Keep it simple. Breathe.
A few weeks ago, I watched the Rockefeller Center tree lighting on television with my kids. There was much Christmas music and dancing, interspersed with commercials about the holiday and what to buy. At one point, Al Roker cheerily announced, "Christmas is here!"
On cue, my 15-year-old daughter, who has a form of autism, sat up and asked when we were leaving for Grandma's house. "Not for a few weeks," I said. And then I tried to prevent my daughter from having a full-fledged meltdown because we were not immediately packing up to go over the river and through the woods.
This can be a confusing time for anyone, let alone a teenager with cognitive disabilities. Erin has trouble conceptualizing the length of a day, a week, or a month — or that however high those Rockettes kick we are not going to Grandma's now, but instead four weeks from now. It's no easy lesson.
Over the years, Erin has learned to use the traditional markers of time to give order to her days. The sun rises in the morning. Morning means breakfast and the yellow bus. She thrives on routine, so we break her days into small increments. Every morning we write the day and date on a white board and list the order of activities, including any and all minutiae, "Wake up, brush teeth, have breakfast…" If she's going to do it, it's on there. She finds this an intensely grounding and joyful activity.
Through the repetition of this routine she has learned what certain days signify. Monday: music. Tuesday: cooking class. Wednesday: fit club. Similarly, she understands what to expect on holidays. Valentine's Day: red hearts and chocolate (good). Fourth of July: barbecues and fireworks (loud). Christmas: Grandma's house (bliss).
Every year we celebrate Christmas at my parents' house, and aside from her birthday, it's Erin's favorite day of the year. My mom creates an evening that plays to all of Erin's strengths. There are stockings bulging with gifts, music, dancing, Christmas books, and stories read aloud. A Santa's helper even arrives with a sack full of toys. All my kids revel in every detail, but Erin more than most, because Erin believes.
Erin delights in the magic of Christmas. She takes the holiday and much of life at face value and does not question the how or why of its traditions. Rotund man, dressed in red, up and down the chimney. No problem. Let's just be sure to leave him cookies and wish him well along the way.
What Erin does question is if Christmas is "here" and "now" why are we not "there." Distraught by the reality, she spent the rest of that particular evening sitting on the stairs — her signature protest move.

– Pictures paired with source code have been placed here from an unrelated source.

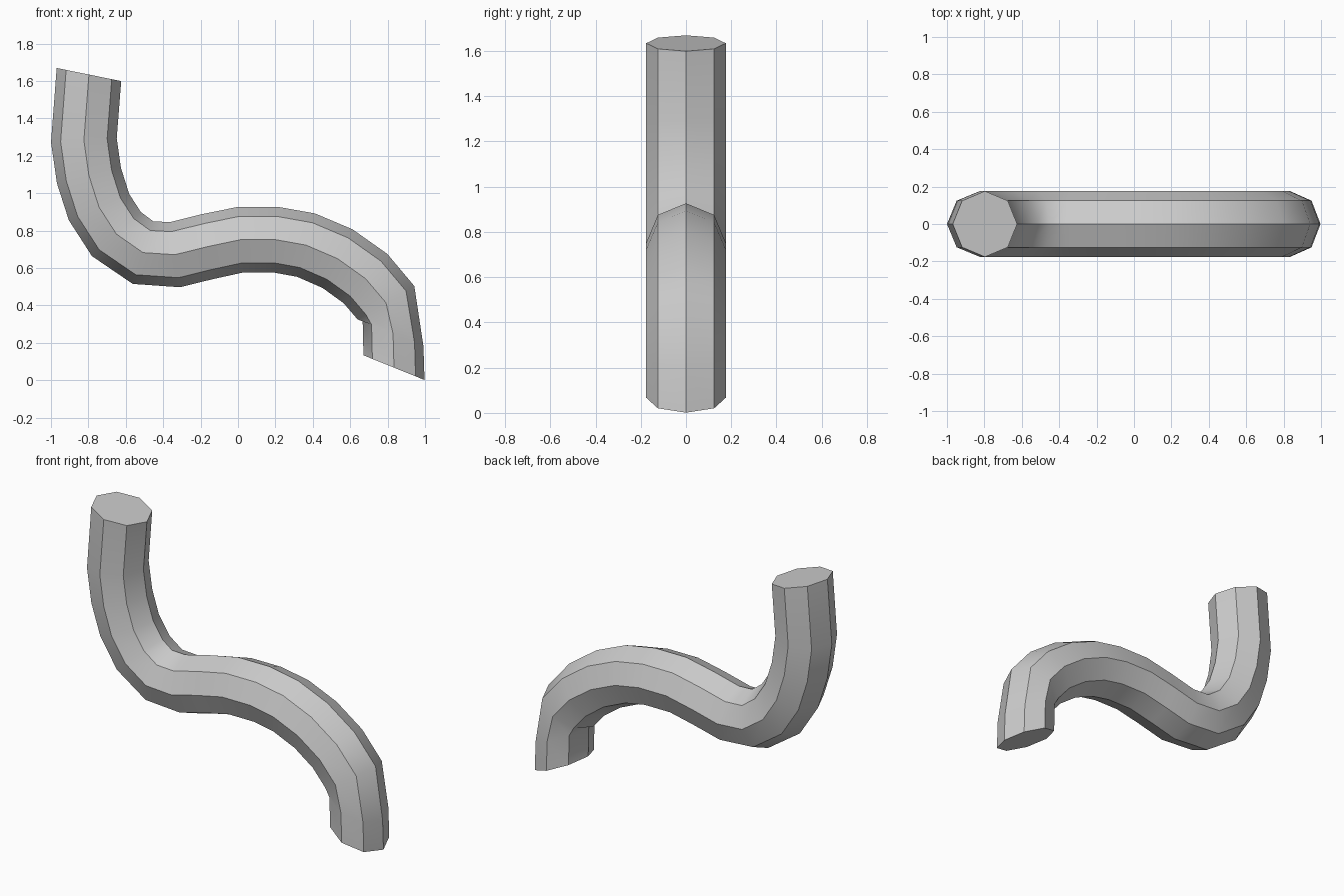
import bpy, bmesh
from math import sin, cos, radians, pi

if "Cube" in bpy.data.objects:
    bpy.data.objects.remove(bpy.data.objects["Cube"])

SIDES, RADIUS = 8, 0.176

# Path of the bent bar: centre x, centre z, tilt of the cross-section in degrees
PATH = [
    (-0.797, 1.634, -11.5), (-0.824, 1.283, 3.5), (-0.797, 1.094, 13.2),
    (-0.743, 0.925, 23.4), (-0.650, 0.781, 41.9), (-0.508, 0.682, 71.9),
    (-0.337, 0.671, 98.7), (-0.163, 0.714, 99.6), (0.013, 0.751, 94.4),
    (0.203, 0.751, 86.5), (0.364, 0.722, 74.3), (0.532, 0.650, 63.0),
    (0.682, 0.543, 48.7), (0.791, 0.414, 30.5), (0.829, 0.249, -22.6),
    (0.834, 0.067, -22.0),
]

# Octagonal rings swept along the path
bm = bmesh.new()
rings = []
for x, z, tilt in PATH:
    t = radians(tilt)
    ring = []
    for i in range(SIDES):
        a = 2 * pi * i / SIDES
        u, v = RADIUS * cos(a), RADIUS * sin(a)
        ring.append(bm.verts.new((x + u * cos(t), v, z + u * sin(t))))
    rings.append(ring)

# Side walls, smooth along the length
for r0, r1 in zip(rings, rings[1:]):
    for i in range(SIDES):
        j = (i + 1) % SIDES
        bm.faces.new((r0[i], r0[j], r1[j], r1[i])).smooth = True

# Flat end caps
for end in (rings[0], rings[-1]):
    bm.faces.new(end)
bmesh.ops.recalc_face_normals(bm, faces=bm.faces[:])

# Sharp lengthwise edges and cap rims; inner ring edges stay smooth
ring_of = {v: k for k, ring in enumerate(rings) for v in ring}
for e in bm.edges:
    a, b = (ring_of[v] for v in e.verts)
    e.smooth = a == b and 0 < a < len(rings) - 1

mesh = bpy.data.meshes.new("bent_bar")
bm.to_mesh(mesh)
bm.free()

grey = bpy.data.materials.new("light grey")
grey.diffuse_color = (0.6, 0.6, 0.6, 1)
grey.use_nodes = True
grey.node_tree.nodes["Principled BSDF"].inputs["Base Color"].default_value = grey.diffuse_color
mesh.materials.append(grey)
bpy.context.collection.objects.link(bpy.data.objects.new("bent_bar", mesh))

I empathize with her frustration. I also find the season overwhelming and swing daily between denial and panic attacks. It can't be December; I don't even need a jacket. Oh my God, did that woman just say she's finished with all her holiday shopping? What's wrong with people? What's wrong with me? I fully understand Erin's inclination to just sit on the staircase until she can wrap her head around the situation. Sometimes I join her.
But eventually we fall back on what helps most: the schedule. We pull out the white board and review what activities comprise tomorrow: the yellow bus, a field trip to Target, a visit to our neighbors. Slowly, a smile emerges.

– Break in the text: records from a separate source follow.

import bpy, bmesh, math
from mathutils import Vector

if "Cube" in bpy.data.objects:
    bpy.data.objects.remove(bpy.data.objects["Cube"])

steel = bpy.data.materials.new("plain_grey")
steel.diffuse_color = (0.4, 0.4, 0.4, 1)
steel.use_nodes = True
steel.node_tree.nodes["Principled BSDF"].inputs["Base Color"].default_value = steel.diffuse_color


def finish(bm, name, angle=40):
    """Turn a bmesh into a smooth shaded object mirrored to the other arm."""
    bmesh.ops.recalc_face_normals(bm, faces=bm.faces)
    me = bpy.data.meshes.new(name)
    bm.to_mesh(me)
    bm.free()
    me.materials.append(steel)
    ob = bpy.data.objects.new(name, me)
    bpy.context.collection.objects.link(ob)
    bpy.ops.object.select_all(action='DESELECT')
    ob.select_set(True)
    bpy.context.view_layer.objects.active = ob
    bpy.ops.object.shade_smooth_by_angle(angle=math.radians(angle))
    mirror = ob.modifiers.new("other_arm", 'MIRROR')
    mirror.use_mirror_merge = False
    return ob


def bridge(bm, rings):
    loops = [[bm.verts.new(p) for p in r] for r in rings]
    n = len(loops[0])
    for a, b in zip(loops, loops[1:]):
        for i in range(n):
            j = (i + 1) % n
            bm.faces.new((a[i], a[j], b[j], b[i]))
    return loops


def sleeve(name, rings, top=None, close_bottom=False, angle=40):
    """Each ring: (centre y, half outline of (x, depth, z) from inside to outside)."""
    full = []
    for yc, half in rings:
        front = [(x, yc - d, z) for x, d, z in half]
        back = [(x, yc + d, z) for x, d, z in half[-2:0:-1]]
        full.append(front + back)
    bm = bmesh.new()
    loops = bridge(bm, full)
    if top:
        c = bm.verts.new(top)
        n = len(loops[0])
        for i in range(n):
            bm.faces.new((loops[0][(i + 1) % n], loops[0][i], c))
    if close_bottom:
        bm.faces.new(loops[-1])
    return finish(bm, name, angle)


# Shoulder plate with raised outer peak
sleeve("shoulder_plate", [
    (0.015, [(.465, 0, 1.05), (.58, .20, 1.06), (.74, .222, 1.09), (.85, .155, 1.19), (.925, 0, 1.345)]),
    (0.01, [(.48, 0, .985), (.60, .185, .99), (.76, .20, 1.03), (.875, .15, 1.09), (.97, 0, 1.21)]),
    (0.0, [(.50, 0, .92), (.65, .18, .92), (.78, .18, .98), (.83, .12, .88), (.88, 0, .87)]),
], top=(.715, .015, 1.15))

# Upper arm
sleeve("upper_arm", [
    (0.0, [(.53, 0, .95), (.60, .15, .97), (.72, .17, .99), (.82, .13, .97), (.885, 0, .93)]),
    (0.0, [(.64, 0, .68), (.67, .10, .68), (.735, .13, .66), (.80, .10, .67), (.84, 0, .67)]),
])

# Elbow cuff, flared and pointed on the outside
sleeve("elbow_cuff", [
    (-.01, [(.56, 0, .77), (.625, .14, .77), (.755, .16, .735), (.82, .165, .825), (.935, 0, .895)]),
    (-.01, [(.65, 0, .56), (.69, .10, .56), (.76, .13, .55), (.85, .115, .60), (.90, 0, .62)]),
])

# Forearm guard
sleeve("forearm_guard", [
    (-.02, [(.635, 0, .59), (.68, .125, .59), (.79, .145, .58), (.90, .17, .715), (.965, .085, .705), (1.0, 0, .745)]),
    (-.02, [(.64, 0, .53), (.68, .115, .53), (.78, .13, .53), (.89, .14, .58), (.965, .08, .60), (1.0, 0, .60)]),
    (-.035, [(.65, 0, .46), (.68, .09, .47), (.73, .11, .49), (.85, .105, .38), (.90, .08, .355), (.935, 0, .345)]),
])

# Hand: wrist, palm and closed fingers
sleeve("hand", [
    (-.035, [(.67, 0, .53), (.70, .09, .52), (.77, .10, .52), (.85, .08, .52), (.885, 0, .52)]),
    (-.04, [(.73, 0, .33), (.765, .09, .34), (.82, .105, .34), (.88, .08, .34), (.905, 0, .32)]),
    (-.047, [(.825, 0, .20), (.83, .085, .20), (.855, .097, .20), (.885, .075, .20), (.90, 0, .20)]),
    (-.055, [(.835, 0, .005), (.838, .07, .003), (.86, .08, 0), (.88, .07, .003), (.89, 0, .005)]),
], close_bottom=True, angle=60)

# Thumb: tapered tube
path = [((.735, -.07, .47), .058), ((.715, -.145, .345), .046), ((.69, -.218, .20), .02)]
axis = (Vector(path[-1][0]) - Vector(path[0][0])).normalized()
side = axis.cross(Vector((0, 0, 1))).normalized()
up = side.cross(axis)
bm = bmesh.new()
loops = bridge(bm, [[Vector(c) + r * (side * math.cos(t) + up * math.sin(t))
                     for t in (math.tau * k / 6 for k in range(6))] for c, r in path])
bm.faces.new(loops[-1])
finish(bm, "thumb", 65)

We've learned it's best to just stick to the routine, to the small things.
This hyper focus on the simplest of tasks allows an intense recognition of each and every minute. An uncanny focus on the present is what brings her joy. Erin has taught us to slow down and to take the moments as they come, understanding that not unlike stepping stones, if we get too far ahead we may slip and lose track of ourselves — and time itself.
So until it's time to leave for Grandma's house, we are going to keep TV watching to a minimum and hold fast to the most essential details of our days: wake up, brush teeth, have breakfast, breathe.